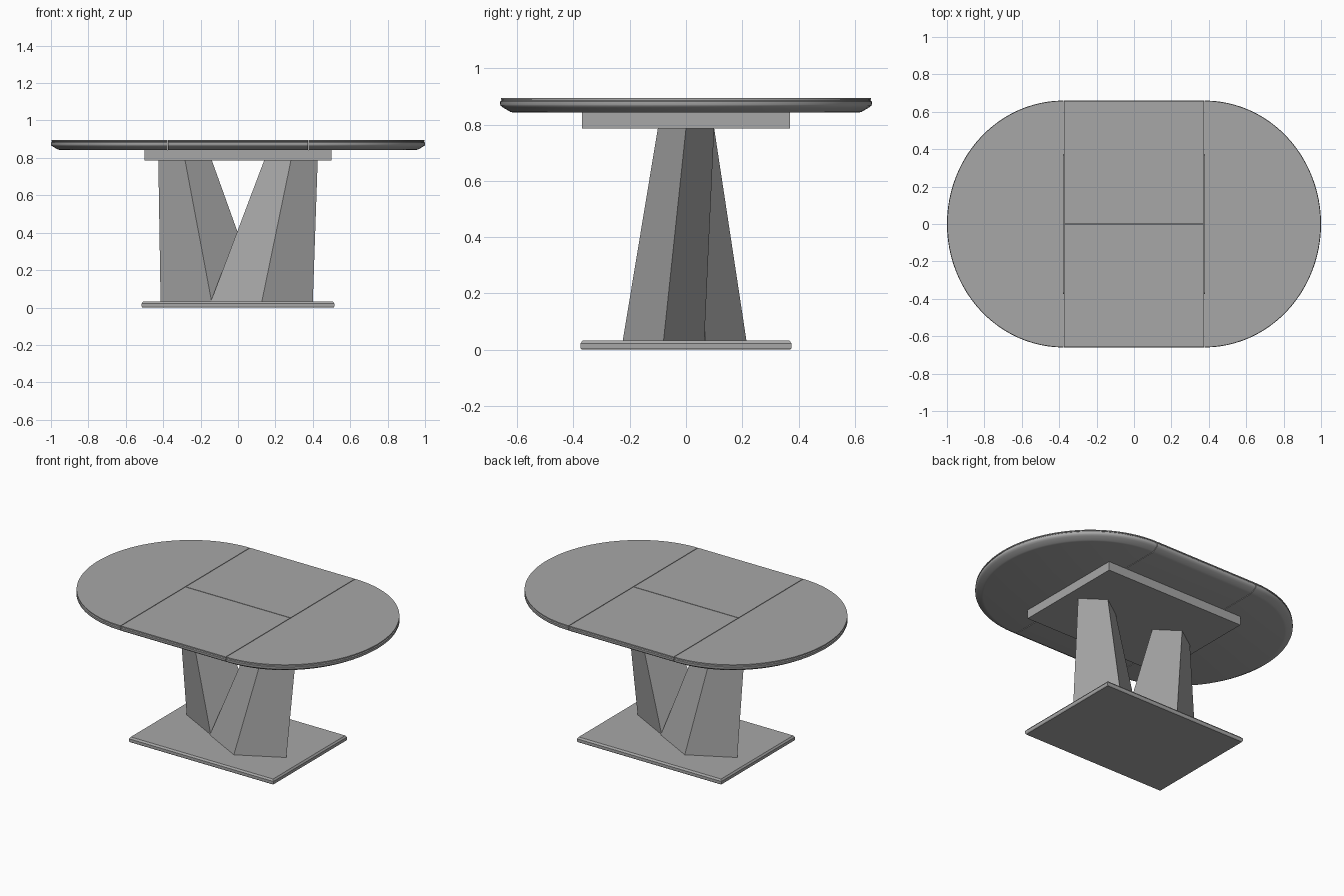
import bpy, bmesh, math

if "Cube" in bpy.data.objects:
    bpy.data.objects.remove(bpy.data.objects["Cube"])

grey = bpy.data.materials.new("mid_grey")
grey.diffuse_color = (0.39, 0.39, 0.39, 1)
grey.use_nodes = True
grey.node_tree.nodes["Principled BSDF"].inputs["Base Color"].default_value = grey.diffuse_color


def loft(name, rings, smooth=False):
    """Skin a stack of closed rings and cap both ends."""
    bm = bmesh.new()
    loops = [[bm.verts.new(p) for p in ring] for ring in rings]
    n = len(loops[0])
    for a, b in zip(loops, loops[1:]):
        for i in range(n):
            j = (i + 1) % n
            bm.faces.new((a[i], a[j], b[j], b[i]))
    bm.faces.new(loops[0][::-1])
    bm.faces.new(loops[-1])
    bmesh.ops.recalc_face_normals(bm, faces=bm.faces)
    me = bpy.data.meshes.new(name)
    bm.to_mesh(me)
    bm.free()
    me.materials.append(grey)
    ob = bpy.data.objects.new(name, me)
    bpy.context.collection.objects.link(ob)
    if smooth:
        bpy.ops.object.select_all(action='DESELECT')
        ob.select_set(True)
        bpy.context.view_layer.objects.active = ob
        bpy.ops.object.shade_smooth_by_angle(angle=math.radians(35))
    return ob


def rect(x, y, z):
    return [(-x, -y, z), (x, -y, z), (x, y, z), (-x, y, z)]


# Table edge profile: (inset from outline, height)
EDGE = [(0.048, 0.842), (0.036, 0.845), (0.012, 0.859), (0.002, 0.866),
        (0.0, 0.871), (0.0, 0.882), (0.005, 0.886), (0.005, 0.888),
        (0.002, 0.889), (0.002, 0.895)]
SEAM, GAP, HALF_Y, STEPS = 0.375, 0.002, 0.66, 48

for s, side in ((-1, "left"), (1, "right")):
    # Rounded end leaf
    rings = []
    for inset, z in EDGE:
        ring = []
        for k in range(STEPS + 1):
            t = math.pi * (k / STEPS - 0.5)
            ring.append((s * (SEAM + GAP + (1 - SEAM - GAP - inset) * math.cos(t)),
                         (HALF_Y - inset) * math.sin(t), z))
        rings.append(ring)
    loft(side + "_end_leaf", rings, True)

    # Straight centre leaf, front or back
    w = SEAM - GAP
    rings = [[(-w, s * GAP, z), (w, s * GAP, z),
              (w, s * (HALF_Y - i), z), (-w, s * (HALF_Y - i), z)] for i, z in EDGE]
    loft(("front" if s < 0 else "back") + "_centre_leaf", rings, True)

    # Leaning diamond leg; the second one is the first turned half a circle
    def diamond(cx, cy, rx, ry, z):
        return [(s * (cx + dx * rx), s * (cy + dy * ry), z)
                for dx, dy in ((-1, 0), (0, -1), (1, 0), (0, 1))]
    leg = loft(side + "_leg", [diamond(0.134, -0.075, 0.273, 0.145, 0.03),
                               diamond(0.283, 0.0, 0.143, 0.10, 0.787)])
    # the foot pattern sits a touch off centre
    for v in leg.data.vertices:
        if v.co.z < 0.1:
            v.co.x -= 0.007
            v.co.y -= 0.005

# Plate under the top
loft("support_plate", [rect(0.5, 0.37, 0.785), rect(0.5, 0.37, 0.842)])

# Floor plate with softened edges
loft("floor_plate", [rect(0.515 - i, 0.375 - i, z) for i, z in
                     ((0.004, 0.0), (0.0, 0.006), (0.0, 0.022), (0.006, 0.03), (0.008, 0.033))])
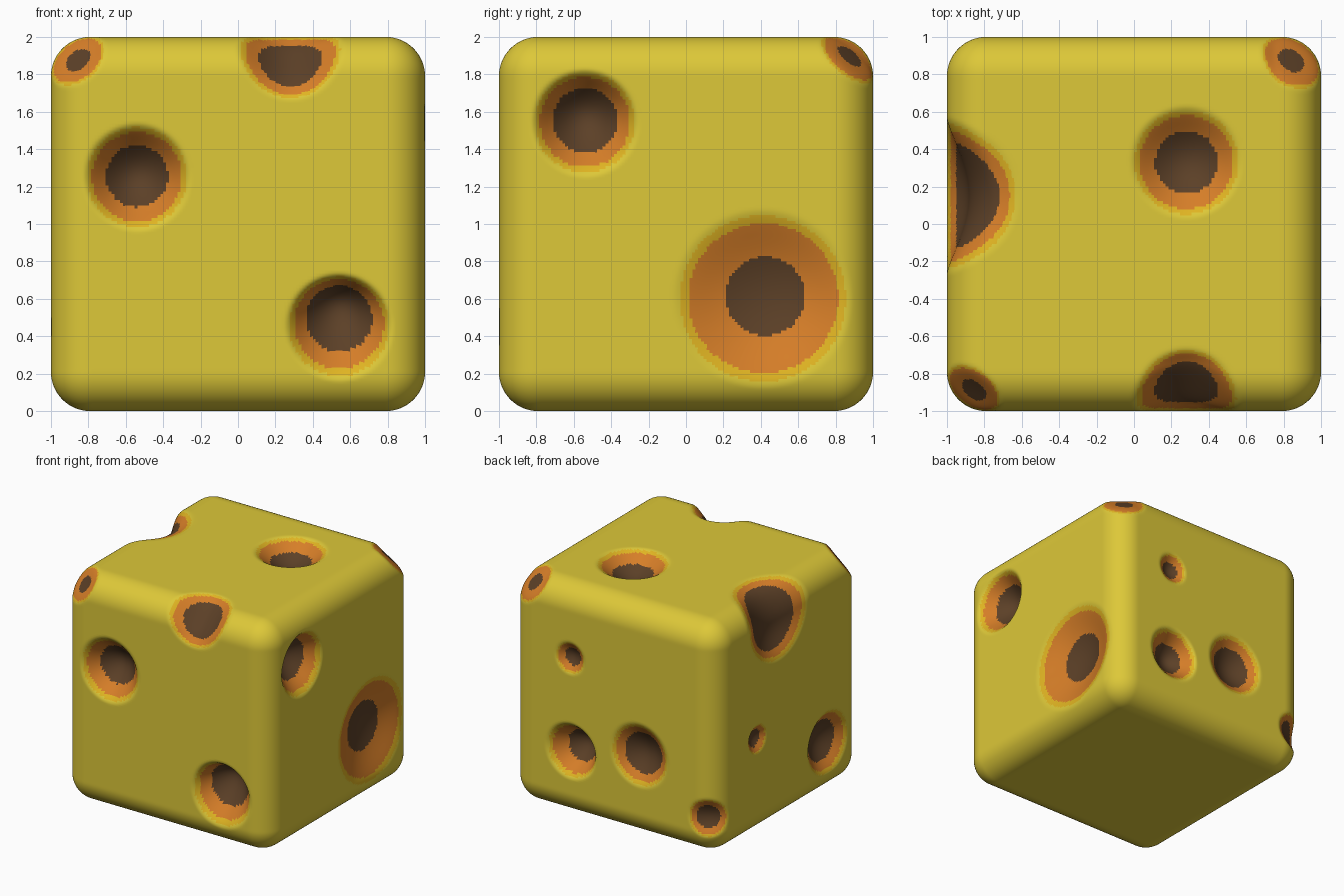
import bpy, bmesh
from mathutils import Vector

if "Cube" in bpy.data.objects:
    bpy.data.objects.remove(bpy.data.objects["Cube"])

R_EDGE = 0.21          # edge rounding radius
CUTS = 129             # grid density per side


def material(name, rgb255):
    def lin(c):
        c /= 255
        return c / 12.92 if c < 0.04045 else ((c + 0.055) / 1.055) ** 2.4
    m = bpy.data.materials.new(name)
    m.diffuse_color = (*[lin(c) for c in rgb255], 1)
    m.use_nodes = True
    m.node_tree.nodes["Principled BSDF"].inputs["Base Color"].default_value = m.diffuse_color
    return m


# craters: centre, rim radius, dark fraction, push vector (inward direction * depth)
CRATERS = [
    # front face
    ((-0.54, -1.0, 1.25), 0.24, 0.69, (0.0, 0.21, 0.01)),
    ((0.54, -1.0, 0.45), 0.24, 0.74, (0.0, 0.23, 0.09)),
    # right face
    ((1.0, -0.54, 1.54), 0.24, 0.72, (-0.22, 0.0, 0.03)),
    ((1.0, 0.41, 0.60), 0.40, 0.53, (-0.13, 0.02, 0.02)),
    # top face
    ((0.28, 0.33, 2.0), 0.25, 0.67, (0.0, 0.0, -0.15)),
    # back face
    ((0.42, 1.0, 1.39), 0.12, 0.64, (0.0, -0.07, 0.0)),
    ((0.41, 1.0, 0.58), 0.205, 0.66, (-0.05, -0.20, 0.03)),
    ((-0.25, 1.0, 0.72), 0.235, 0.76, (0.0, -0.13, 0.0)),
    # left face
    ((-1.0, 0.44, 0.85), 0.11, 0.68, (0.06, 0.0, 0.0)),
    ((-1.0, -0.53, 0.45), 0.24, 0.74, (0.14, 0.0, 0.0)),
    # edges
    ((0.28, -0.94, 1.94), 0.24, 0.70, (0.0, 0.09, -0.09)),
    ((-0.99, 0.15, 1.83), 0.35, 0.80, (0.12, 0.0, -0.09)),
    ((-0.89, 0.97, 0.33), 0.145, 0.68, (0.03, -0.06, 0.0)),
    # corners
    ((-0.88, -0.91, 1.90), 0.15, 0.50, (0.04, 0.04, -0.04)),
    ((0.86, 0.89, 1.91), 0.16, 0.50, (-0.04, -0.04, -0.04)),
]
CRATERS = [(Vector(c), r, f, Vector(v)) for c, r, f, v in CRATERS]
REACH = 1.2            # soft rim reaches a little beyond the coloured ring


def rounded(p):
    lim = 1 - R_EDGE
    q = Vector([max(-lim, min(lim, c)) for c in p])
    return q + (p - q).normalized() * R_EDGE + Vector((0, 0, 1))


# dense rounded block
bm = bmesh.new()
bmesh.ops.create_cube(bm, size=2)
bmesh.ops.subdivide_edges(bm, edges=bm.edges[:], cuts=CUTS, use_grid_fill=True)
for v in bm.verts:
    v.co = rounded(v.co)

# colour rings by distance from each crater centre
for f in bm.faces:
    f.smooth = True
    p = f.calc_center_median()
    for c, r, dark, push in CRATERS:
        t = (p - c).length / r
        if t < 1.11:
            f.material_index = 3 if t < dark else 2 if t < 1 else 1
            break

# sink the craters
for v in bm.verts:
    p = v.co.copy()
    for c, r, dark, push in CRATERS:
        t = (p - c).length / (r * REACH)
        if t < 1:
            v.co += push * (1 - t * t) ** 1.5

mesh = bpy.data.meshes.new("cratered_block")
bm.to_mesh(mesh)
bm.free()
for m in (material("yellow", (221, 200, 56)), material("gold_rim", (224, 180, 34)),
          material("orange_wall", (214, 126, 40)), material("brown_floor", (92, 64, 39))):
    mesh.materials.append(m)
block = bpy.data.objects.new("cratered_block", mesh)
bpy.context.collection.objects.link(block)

---

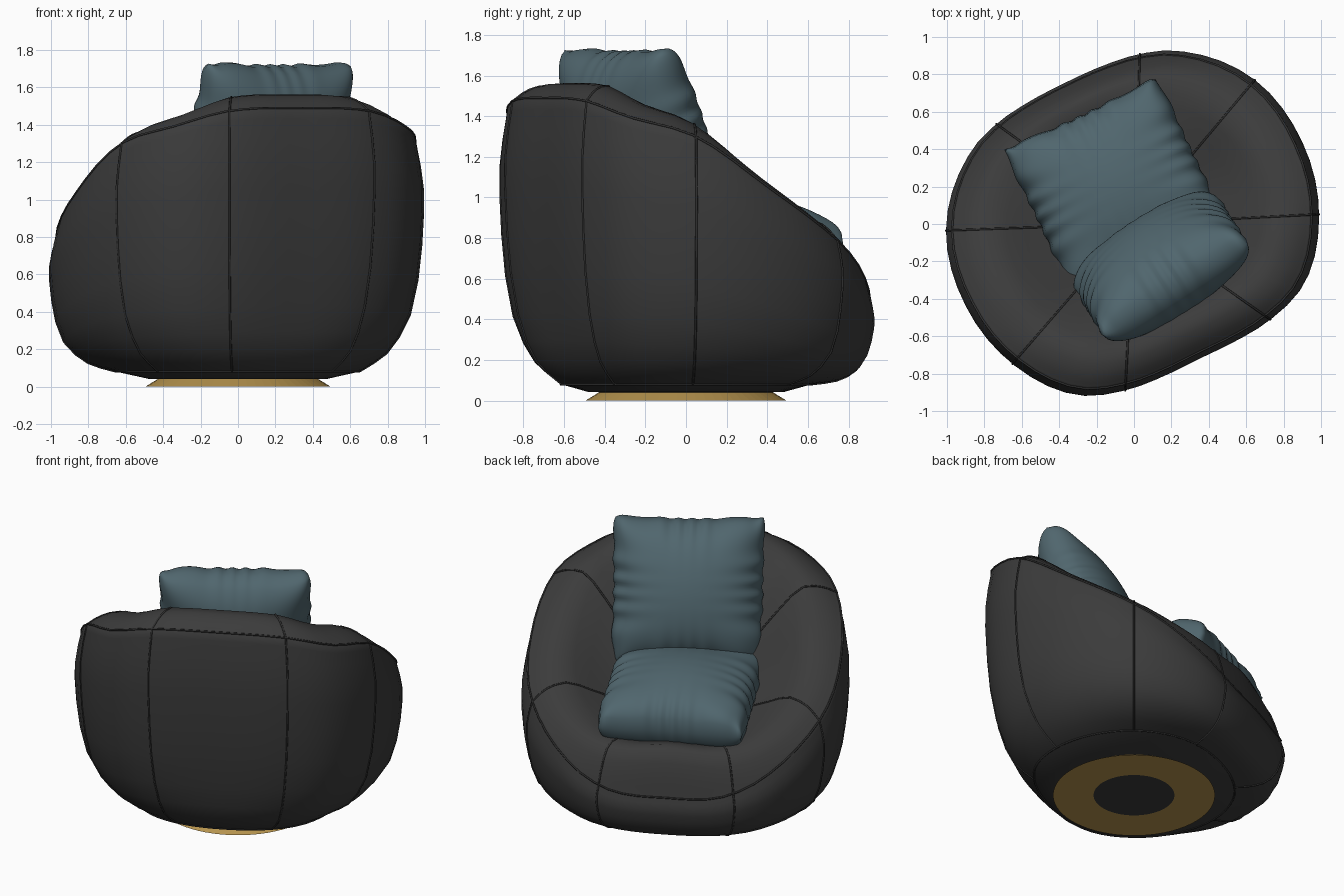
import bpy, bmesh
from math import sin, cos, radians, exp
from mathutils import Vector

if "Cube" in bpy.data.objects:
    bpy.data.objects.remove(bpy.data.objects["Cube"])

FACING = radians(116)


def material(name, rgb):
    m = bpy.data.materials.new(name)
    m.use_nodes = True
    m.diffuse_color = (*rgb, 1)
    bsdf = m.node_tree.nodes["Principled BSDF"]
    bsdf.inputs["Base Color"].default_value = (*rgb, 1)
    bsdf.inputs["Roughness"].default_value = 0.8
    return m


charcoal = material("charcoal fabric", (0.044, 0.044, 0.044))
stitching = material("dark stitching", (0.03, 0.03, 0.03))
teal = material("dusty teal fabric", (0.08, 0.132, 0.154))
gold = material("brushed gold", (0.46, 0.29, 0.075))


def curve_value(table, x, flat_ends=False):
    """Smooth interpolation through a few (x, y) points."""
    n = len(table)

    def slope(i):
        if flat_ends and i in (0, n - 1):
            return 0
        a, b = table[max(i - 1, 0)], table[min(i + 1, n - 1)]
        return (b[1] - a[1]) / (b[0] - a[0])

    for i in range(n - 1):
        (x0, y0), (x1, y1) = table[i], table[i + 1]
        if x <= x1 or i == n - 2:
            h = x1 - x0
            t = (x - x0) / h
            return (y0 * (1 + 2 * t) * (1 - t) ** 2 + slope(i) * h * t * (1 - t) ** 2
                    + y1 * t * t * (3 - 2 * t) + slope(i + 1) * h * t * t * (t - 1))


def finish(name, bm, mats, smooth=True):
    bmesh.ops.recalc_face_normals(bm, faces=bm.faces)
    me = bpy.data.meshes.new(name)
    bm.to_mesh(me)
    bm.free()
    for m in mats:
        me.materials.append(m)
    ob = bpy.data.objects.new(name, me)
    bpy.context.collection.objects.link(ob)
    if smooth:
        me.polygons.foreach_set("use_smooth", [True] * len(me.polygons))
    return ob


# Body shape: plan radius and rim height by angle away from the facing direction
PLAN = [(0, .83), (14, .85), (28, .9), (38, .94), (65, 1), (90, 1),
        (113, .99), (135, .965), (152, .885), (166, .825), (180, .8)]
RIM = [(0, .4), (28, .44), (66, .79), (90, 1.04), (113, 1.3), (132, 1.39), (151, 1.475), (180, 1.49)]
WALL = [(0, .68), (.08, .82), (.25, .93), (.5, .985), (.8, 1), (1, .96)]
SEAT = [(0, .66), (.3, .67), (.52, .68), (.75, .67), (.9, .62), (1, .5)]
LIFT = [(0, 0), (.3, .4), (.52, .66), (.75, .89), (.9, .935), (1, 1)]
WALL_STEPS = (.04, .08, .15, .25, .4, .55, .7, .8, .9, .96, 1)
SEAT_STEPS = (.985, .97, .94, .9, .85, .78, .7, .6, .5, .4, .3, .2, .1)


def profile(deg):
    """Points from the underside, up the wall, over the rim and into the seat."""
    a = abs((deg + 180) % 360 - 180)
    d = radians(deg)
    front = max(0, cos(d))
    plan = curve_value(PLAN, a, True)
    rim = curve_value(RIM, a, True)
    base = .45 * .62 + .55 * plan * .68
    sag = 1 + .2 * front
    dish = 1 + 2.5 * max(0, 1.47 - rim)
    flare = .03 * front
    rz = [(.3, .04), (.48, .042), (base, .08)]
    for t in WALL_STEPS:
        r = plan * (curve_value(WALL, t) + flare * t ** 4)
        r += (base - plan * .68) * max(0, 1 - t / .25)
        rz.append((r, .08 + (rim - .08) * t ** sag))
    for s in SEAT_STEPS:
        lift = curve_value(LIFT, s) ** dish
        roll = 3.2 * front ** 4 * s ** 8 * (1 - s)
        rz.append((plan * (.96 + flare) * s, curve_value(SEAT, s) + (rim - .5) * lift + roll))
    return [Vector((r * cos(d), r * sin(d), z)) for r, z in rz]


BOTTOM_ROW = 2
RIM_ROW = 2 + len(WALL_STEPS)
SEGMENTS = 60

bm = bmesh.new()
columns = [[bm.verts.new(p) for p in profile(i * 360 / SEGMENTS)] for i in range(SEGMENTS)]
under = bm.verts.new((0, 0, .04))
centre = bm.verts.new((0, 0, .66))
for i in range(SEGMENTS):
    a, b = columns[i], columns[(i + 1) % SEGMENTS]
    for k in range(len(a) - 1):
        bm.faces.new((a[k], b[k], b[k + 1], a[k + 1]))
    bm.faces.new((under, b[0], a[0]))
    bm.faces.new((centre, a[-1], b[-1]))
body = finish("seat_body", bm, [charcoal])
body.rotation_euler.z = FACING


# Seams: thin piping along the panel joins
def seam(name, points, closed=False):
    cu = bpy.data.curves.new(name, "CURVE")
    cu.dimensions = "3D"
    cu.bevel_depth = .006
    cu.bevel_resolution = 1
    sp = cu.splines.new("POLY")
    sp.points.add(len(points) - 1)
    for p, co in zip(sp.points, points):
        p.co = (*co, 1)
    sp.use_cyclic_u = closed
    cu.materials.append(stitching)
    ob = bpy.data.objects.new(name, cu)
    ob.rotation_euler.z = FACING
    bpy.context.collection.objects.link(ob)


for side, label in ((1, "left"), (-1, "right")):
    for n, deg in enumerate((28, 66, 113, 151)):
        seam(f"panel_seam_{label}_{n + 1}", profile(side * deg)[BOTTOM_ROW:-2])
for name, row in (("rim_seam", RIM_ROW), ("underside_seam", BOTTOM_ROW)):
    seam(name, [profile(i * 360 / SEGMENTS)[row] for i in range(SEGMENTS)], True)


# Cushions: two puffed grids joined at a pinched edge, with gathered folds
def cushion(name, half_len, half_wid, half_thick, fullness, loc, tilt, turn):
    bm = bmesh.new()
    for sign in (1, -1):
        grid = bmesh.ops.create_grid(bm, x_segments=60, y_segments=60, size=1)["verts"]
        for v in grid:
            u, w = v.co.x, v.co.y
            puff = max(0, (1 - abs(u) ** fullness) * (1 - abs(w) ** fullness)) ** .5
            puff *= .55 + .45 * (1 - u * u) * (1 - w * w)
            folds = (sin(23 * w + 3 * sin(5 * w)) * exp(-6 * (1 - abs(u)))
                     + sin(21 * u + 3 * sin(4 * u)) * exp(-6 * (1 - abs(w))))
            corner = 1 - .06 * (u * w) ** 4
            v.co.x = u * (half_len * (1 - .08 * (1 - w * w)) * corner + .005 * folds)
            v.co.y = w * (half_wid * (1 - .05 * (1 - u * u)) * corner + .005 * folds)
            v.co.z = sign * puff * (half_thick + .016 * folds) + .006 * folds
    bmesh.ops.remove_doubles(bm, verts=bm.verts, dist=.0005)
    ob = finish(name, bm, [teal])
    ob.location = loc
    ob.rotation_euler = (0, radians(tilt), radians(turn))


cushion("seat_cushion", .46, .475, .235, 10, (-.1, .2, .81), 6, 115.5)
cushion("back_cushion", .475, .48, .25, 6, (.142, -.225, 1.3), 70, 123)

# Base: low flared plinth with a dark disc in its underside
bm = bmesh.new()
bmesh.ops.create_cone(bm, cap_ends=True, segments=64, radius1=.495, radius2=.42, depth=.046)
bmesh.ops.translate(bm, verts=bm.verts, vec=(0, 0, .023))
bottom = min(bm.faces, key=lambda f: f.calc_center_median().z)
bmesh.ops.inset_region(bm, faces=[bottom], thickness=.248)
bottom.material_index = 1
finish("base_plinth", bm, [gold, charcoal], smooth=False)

Description of the task:
Retype, in the same exact form, the lines of the material above from the line holding "import bpy, bmesh, math" through the line holding "bm.faces.new((a[i], a[j], b[j], b[i]))".

Response box:
import bpy, bmesh, math

if "Cube" in bpy.data.objects:
    bpy.data.objects.remove(bpy.data.objects["Cube"])

grey = bpy.data.materials.new("mid_grey")
grey.diffuse_color = (0.39, 0.39, 0.39, 1)
grey.use_nodes = True
grey.node_tree.nodes["Principled BSDF"].inputs["Base Color"].default_value = grey.diffuse_color


def loft(name, rings, smooth=False):
    """Skin a stack of closed rings and cap both ends."""
    bm = bmesh.new()
    loops = [[bm.verts.new(p) for p in ring] for ring in rings]
    n = len(loops[0])
    for a, b in zip(loops, loops[1:]):
        for i in range(n):
            j = (i + 1) % n
            bm.faces.new((a[i], a[j], b[j], b[i]))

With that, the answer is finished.